Landowner’s ability to leverage in negotiations over habitat conservation

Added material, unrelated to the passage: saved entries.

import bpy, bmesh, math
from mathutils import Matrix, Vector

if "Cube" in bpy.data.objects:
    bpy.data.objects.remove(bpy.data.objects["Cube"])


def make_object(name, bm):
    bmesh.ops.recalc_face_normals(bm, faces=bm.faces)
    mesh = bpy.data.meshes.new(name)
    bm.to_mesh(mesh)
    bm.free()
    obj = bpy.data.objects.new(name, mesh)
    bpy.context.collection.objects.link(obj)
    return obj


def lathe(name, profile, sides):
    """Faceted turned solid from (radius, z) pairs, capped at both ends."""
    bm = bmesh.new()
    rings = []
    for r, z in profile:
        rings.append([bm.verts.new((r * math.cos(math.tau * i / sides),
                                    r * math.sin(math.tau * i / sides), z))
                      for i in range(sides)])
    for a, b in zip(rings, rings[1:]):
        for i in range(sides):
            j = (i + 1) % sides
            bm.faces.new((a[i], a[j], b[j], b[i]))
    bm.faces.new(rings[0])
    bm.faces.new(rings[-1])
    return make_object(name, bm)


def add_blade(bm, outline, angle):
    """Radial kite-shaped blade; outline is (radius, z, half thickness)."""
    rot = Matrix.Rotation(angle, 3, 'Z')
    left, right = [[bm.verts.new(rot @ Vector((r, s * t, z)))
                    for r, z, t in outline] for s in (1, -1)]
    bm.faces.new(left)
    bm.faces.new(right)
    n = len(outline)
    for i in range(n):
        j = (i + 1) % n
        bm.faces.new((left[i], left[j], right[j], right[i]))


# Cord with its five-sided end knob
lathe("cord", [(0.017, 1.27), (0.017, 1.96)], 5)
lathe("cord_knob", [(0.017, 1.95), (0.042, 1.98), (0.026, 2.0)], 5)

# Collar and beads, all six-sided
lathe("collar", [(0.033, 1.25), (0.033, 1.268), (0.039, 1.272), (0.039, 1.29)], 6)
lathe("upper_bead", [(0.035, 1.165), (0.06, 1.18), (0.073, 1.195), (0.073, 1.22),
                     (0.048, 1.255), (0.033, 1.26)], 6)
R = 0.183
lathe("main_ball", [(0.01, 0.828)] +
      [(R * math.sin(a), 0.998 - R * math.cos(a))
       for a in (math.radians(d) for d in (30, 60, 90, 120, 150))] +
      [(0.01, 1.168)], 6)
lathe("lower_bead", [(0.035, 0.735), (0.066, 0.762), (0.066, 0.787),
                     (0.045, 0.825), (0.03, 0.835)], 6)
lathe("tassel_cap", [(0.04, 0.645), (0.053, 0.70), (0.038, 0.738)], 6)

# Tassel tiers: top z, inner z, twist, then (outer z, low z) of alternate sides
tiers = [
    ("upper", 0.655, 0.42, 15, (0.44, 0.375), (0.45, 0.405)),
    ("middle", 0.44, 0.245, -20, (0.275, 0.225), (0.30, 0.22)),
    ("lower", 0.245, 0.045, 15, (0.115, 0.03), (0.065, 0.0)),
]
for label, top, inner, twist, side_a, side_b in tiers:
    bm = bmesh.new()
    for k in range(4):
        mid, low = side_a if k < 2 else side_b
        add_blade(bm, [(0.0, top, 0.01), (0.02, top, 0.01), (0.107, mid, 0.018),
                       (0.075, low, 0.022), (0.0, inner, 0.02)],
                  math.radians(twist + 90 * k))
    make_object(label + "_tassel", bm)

Voluntary conservation agreements are commonly used to stem the impact of habitat destruction and degradation on terrestrial biodiversity. Past studies that aim to inform how resources for conservation should be allocated across land parcels have assumed the costs of securing conservation on sites can be estimated solely on the basis of the value of alternative land uses. However, in a voluntary negotiation, a landowner could hold-out for a higher payment based on a conservation group or agency’s willingnessto- pay by leveraging the value of biodiversity on the property. We examine landowners’ ability to leverage and the consequences for conservation planning. To explore this, we first use an analytical approximation that simplifies the situation to one where a conservation group prioritizes one site for acquisition. Landowners’ ability to hold-out for higher payments in this situation ranges from approximately 17% to 55% of the value of alternative land uses on the site. We show that landowners’ ability to hold-out for higher payments is more sensitive to variance in the value of alternative land uses than variance in the biodiversity value across properties and is highest when the two factors negatively covary. Next, we consider multi-site selection decisions accounting for community complementarity across parcels. We find that leverage potential can be significantly higher in this context, with a maximum increase of 237% of the value of alternative land uses, and that community irreplaceability is correlated with landowners’ ability to leverage. If one landowner holds out for a higher payment, it has implications for what other parcels should be priorities for protection.